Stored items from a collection
*** Begin section ***

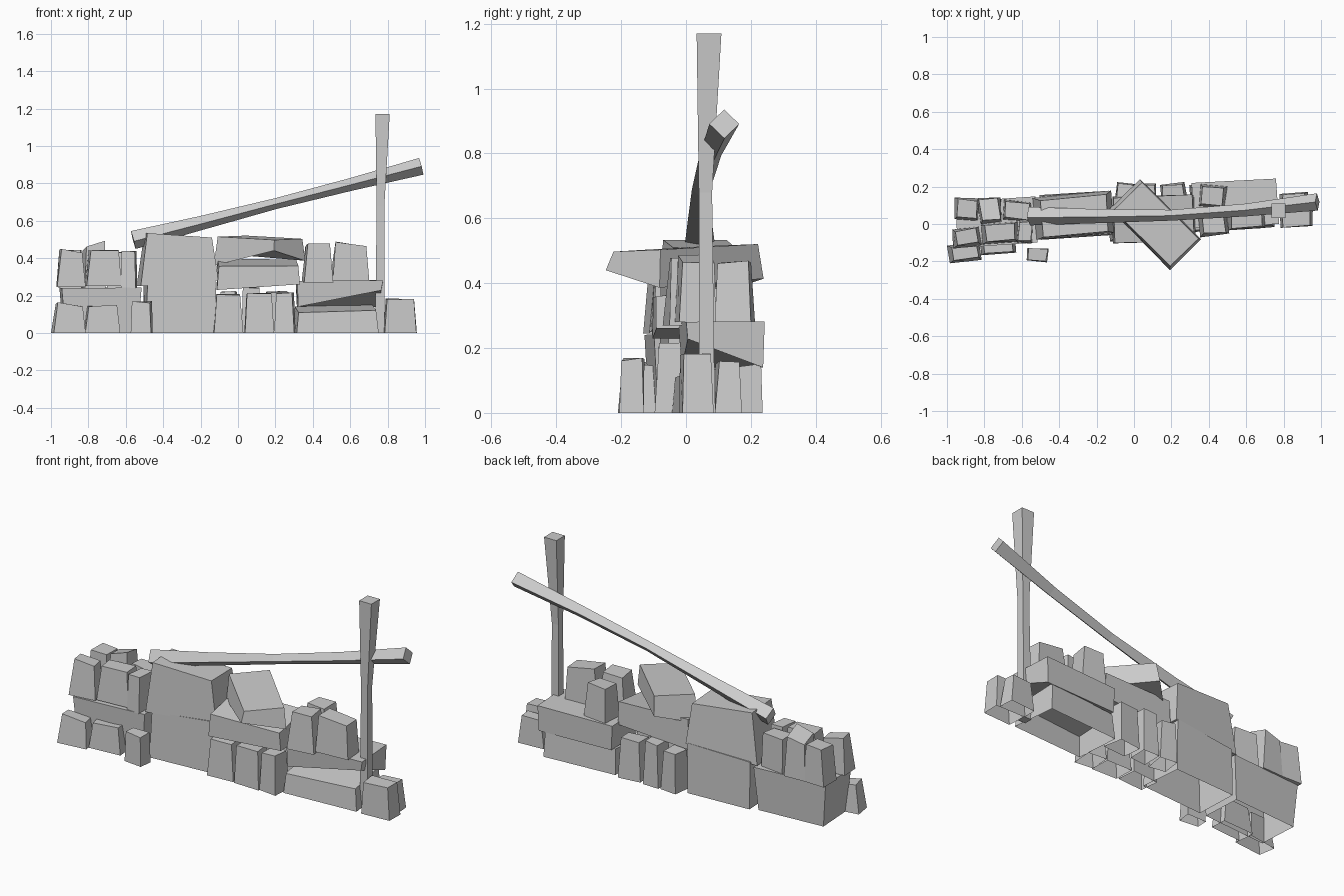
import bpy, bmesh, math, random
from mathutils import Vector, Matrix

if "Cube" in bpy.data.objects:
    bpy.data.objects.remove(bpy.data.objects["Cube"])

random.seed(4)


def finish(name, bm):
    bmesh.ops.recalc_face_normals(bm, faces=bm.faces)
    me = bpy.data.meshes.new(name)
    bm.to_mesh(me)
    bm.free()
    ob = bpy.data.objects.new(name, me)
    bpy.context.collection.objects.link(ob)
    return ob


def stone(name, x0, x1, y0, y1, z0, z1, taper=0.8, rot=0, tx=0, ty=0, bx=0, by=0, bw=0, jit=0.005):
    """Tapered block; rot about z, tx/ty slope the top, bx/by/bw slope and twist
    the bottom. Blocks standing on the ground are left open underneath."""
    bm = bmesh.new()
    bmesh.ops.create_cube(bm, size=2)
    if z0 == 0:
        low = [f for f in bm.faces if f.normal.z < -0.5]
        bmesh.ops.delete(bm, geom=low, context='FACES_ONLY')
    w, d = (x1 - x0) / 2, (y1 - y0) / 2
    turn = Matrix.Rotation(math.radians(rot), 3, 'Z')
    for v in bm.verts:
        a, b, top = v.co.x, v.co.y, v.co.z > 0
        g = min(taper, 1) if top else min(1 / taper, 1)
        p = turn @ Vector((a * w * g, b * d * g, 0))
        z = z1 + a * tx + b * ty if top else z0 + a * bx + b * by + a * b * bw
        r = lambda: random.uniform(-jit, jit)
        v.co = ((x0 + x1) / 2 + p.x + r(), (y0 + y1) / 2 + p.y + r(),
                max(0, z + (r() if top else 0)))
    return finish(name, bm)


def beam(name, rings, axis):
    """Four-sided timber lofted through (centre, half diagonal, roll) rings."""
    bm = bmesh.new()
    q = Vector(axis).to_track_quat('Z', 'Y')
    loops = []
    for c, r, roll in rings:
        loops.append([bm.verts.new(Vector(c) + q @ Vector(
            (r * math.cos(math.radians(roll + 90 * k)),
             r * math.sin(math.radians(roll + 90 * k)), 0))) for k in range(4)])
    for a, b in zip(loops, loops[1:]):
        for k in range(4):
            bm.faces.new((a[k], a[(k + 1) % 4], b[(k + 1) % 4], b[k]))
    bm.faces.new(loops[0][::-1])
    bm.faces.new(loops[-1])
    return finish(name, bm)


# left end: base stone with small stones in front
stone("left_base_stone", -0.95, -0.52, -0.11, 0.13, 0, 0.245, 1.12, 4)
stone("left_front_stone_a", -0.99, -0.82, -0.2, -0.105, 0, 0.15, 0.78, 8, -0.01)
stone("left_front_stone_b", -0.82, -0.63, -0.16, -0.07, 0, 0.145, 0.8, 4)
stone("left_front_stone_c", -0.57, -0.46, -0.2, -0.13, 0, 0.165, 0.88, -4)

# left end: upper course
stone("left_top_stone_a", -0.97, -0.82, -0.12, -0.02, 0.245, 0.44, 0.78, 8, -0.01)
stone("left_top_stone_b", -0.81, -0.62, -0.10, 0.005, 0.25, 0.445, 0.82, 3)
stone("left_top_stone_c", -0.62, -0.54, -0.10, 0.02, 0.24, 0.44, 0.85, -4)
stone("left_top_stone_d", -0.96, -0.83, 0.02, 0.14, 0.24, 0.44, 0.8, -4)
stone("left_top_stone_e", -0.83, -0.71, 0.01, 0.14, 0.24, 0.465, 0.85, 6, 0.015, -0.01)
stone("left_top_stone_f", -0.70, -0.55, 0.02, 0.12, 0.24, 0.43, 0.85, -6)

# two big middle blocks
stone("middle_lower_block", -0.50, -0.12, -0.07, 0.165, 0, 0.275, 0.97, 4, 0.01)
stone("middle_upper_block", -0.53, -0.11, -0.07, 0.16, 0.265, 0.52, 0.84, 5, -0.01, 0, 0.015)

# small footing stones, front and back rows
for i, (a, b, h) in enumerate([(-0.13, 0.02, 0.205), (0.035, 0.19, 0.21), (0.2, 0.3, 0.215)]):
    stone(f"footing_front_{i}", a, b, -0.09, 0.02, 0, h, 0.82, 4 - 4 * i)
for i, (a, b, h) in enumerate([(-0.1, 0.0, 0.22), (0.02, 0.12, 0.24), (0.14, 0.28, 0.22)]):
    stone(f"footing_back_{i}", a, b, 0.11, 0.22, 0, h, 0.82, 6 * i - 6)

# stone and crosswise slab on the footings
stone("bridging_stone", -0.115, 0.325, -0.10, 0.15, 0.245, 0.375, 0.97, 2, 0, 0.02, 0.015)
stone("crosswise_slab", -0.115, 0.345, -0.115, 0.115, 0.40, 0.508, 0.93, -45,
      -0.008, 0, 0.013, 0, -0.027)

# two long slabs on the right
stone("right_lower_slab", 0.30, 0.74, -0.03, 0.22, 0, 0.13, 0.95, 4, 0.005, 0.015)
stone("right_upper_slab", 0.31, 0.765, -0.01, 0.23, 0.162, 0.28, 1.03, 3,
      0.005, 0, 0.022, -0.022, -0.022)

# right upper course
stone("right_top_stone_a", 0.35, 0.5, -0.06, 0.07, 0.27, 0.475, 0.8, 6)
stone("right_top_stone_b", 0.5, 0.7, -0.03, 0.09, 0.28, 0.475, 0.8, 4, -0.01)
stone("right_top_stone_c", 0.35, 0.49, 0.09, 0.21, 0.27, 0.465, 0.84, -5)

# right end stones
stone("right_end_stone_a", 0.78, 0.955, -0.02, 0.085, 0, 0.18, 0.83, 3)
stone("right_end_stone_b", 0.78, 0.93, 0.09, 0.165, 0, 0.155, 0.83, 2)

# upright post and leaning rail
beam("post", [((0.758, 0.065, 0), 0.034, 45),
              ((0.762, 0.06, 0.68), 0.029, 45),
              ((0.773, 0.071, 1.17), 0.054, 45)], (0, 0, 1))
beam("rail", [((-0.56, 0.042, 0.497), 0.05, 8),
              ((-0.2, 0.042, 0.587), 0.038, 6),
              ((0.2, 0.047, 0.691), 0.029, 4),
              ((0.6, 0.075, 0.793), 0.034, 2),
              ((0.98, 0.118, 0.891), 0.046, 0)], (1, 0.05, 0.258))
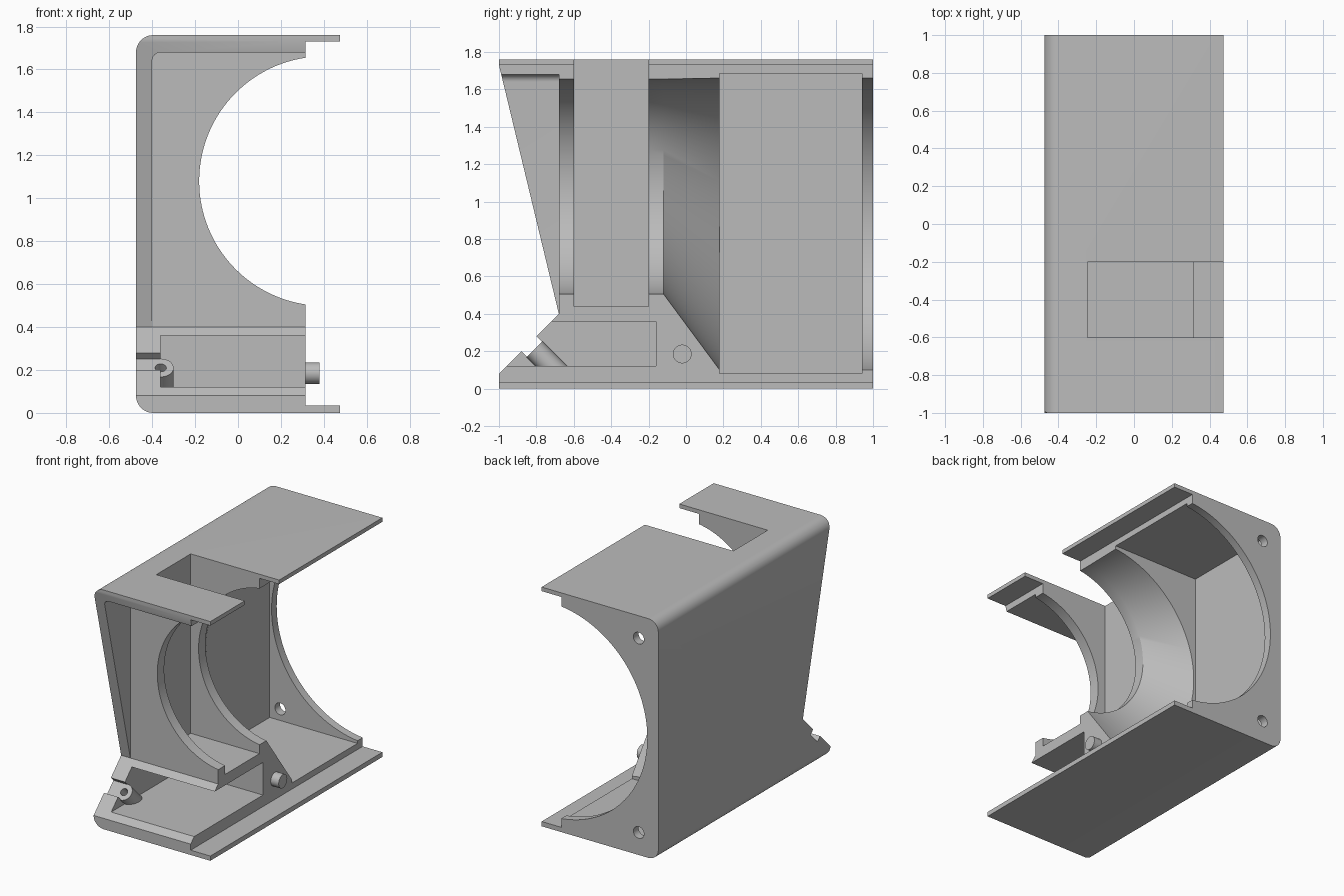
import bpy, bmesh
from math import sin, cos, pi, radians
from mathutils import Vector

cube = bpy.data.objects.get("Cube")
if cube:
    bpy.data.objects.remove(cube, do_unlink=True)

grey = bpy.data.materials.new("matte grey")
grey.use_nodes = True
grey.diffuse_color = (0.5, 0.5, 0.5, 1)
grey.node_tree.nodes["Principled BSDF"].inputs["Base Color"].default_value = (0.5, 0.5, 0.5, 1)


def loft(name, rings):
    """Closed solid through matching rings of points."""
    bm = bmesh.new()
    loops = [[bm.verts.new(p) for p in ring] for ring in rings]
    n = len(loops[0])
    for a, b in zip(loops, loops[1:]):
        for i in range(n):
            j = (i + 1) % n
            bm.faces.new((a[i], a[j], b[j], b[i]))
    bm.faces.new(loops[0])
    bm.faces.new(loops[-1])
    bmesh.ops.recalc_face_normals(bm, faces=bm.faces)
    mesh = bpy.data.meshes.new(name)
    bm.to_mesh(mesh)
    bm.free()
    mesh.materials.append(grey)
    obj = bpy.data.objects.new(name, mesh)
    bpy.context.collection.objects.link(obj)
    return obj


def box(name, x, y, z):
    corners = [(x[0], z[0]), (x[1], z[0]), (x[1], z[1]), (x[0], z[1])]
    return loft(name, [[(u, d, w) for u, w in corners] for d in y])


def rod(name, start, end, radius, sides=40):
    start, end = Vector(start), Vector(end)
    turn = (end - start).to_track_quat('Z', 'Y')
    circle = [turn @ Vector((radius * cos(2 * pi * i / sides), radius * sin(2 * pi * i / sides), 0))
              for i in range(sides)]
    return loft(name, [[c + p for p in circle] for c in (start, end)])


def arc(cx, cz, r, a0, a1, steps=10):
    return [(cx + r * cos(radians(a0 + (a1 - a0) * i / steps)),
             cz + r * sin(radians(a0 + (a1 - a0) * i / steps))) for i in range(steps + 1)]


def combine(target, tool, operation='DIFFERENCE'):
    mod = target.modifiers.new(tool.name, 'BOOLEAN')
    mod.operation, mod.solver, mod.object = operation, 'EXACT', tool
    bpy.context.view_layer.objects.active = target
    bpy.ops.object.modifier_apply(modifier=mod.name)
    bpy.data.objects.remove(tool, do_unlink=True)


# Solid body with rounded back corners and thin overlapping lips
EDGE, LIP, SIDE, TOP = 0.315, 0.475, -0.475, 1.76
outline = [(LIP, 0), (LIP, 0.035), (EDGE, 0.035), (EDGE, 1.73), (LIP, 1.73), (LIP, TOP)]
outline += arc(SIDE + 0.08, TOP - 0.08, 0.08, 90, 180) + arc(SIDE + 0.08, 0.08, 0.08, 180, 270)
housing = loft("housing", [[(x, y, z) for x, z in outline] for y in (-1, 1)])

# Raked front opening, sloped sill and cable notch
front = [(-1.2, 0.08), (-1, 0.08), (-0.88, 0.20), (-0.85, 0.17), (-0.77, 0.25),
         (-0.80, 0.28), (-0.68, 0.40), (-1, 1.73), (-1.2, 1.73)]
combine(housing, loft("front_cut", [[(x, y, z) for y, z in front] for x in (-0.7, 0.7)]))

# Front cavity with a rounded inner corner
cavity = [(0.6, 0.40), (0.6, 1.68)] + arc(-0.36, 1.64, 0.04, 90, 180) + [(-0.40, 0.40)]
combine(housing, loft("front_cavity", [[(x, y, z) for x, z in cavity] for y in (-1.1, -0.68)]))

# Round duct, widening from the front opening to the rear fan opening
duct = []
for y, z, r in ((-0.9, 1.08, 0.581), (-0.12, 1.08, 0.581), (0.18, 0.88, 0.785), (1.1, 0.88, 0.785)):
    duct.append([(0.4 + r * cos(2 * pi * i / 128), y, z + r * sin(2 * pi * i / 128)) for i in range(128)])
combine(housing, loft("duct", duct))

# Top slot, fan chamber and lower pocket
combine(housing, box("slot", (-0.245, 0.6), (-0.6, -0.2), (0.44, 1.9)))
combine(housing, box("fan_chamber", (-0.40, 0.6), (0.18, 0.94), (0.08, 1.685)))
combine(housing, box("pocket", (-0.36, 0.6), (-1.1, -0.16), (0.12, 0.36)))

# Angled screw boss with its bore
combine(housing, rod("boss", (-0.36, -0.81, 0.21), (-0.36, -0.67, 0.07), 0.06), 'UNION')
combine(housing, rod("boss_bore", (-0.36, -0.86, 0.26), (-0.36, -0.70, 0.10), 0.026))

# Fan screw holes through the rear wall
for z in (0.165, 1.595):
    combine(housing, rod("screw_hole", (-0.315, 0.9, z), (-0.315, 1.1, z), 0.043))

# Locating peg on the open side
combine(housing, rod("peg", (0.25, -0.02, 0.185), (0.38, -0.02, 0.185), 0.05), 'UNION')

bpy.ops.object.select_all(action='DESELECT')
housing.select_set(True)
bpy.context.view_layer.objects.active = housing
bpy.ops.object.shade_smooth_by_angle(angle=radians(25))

*** End section ***

TASK TO COMPLETE: Look above for the line holding "circle = [turn" and the line holding "outline += arc(SIDE", then output exactly those two lines and every line between them, nothing more.

RESPONSE:
    circle = [turn @ Vector((radius * cos(2 * pi * i / sides), radius * sin(2 * pi * i / sides), 0))
              for i in range(sides)]
    return loft(name, [[c + p for p in circle] for c in (start, end)])


def arc(cx, cz, r, a0, a1, steps=10):
    return [(cx + r * cos(radians(a0 + (a1 - a0) * i / steps)),
             cz + r * sin(radians(a0 + (a1 - a0) * i / steps))) for i in range(steps + 1)]


def combine(target, tool, operation='DIFFERENCE'):
    mod = target.modifiers.new(tool.name, 'BOOLEAN')
    mod.operation, mod.solver, mod.object = operation, 'EXACT', tool
    bpy.context.view_layer.objects.active = target
    bpy.ops.object.modifier_apply(modifier=mod.name)
    bpy.data.objects.remove(tool, do_unlink=True)


# Solid body with rounded back corners and thin overlapping lips
EDGE, LIP, SIDE, TOP = 0.315, 0.475, -0.475, 1.76
outline = [(LIP, 0), (LIP, 0.035), (EDGE, 0.035), (EDGE, 1.73), (LIP, 1.73), (LIP, TOP)]
outline += arc(SIDE + 0.08, TOP - 0.08, 0.08, 90, 180) + arc(SIDE + 0.08, 0.08, 0.08, 180, 270)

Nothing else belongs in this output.